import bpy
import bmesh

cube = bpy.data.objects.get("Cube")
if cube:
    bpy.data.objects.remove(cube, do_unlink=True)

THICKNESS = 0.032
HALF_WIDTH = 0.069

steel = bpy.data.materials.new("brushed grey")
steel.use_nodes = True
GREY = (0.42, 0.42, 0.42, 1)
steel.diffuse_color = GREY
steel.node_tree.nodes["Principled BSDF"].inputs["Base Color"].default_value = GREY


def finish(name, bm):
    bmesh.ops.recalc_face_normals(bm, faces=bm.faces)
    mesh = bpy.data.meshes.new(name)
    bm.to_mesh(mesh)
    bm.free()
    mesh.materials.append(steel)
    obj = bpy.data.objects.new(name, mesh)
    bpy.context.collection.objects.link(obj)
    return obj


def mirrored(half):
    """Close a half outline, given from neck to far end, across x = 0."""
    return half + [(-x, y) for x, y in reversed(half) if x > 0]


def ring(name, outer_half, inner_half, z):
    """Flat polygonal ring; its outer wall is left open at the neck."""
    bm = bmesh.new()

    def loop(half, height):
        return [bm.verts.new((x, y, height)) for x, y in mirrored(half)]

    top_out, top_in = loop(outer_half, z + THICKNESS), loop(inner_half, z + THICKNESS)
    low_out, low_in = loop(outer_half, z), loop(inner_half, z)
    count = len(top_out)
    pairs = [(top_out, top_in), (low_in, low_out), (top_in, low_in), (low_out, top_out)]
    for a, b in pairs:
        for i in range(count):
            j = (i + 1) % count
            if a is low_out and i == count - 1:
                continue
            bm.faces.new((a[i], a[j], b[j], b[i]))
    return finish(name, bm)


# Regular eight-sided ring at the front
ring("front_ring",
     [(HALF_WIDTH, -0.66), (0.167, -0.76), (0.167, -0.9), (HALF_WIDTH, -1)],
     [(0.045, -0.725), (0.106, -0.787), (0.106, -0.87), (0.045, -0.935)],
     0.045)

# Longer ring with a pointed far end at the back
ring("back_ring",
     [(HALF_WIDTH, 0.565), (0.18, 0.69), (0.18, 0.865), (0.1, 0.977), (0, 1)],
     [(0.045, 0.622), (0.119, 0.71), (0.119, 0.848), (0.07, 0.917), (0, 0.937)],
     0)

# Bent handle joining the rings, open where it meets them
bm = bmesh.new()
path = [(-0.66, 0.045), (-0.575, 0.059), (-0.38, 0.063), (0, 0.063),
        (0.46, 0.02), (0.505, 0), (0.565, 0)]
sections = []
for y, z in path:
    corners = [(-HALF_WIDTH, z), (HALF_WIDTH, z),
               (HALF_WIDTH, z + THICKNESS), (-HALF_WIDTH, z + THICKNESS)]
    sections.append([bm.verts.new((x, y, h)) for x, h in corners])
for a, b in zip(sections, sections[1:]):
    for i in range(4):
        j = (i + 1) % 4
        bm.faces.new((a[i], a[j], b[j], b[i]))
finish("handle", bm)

════════════════

**PROBLEM TO WORK ON**
Every entry must be retyped in full, exactly as given.

**RESPONSE TO THIS EXERCISE**
import bpy
import bmesh

cube = bpy.data.objects.get("Cube")
if cube:
    bpy.data.objects.remove(cube, do_unlink=True)

THICKNESS = 0.032
HALF_WIDTH = 0.069

steel = bpy.data.materials.new("brushed grey")
steel.use_nodes = True
GREY = (0.42, 0.42, 0.42, 1)
steel.diffuse_color = GREY
steel.node_tree.nodes["Principled BSDF"].inputs["Base Color"].default_value = GREY


def finish(name, bm):
    bmesh.ops.recalc_face_normals(bm, faces=bm.faces)
    mesh = bpy.data.meshes.new(name)
    bm.to_mesh(mesh)
    bm.free()
    mesh.materials.append(steel)
    obj = bpy.data.objects.new(name, mesh)
    bpy.context.collection.objects.link(obj)
    return obj


def mirrored(half):
    """Close a half outline, given from neck to far end, across x = 0."""
    return half + [(-x, y) for x, y in reversed(half) if x > 0]


def ring(name, outer_half, inner_half, z):
    """Flat polygonal ring; its outer wall is left open at the neck."""
    bm = bmesh.new()

    def loop(half, height):
        return [bm.verts.new((x, y, height)) for x, y in mirrored(half)]

    top_out, top_in = loop(outer_half, z + THICKNESS), loop(inner_half, z + THICKNESS)
    low_out, low_in = loop(outer_half, z), loop(inner_half, z)
    count = len(top_out)
    pairs = [(top_out, top_in), (low_in, low_out), (top_in, low_in), (low_out, top_out)]
    for a, b in pairs:
        for i in range(count):
            j = (i + 1) % count
            if a is low_out and i == count - 1:
                continue
            bm.faces.new((a[i], a[j], b[j], b[i]))
    return finish(name, bm)


# Regular eight-sided ring at the front
ring("front_ring",
     [(HALF_WIDTH, -0.66), (0.167, -0.76), (0.167, -0.9), (HALF_WIDTH, -1)],
     [(0.045, -0.725), (0.106, -0.787), (0.106, -0.87), (0.045, -0.935)],
     0.045)

# Longer ring with a pointed far end at the back
ring("back_ring",
     [(HALF_WIDTH, 0.565), (0.18, 0.69), (0.18, 0.865), (0.1, 0.977), (0, 1)],
     [(0.045, 0.622), (0.119, 0.71), (0.119, 0.848), (0.07, 0.917), (0, 0.937)],
     0)

# Bent handle joining the rings, open where it meets them
bm = bmesh.new()
path = [(-0.66, 0.045), (-0.575, 0.059), (-0.38, 0.063), (0, 0.063),
        (0.46, 0.02), (0.505, 0), (0.565, 0)]
sections = []
for y, z in path:
    corners = [(-HALF_WIDTH, z), (HALF_WIDTH, z),
               (HALF_WIDTH, z + THICKNESS), (-HALF_WIDTH, z + THICKNESS)]
    sections.append([bm.verts.new((x, y, h)) for x, h in corners])
for a, b in zip(sections, sections[1:]):
    for i in range(4):
        j = (i + 1) % 4
        bm.faces.new((a[i], a[j], b[j], b[i]))
finish("handle", bm)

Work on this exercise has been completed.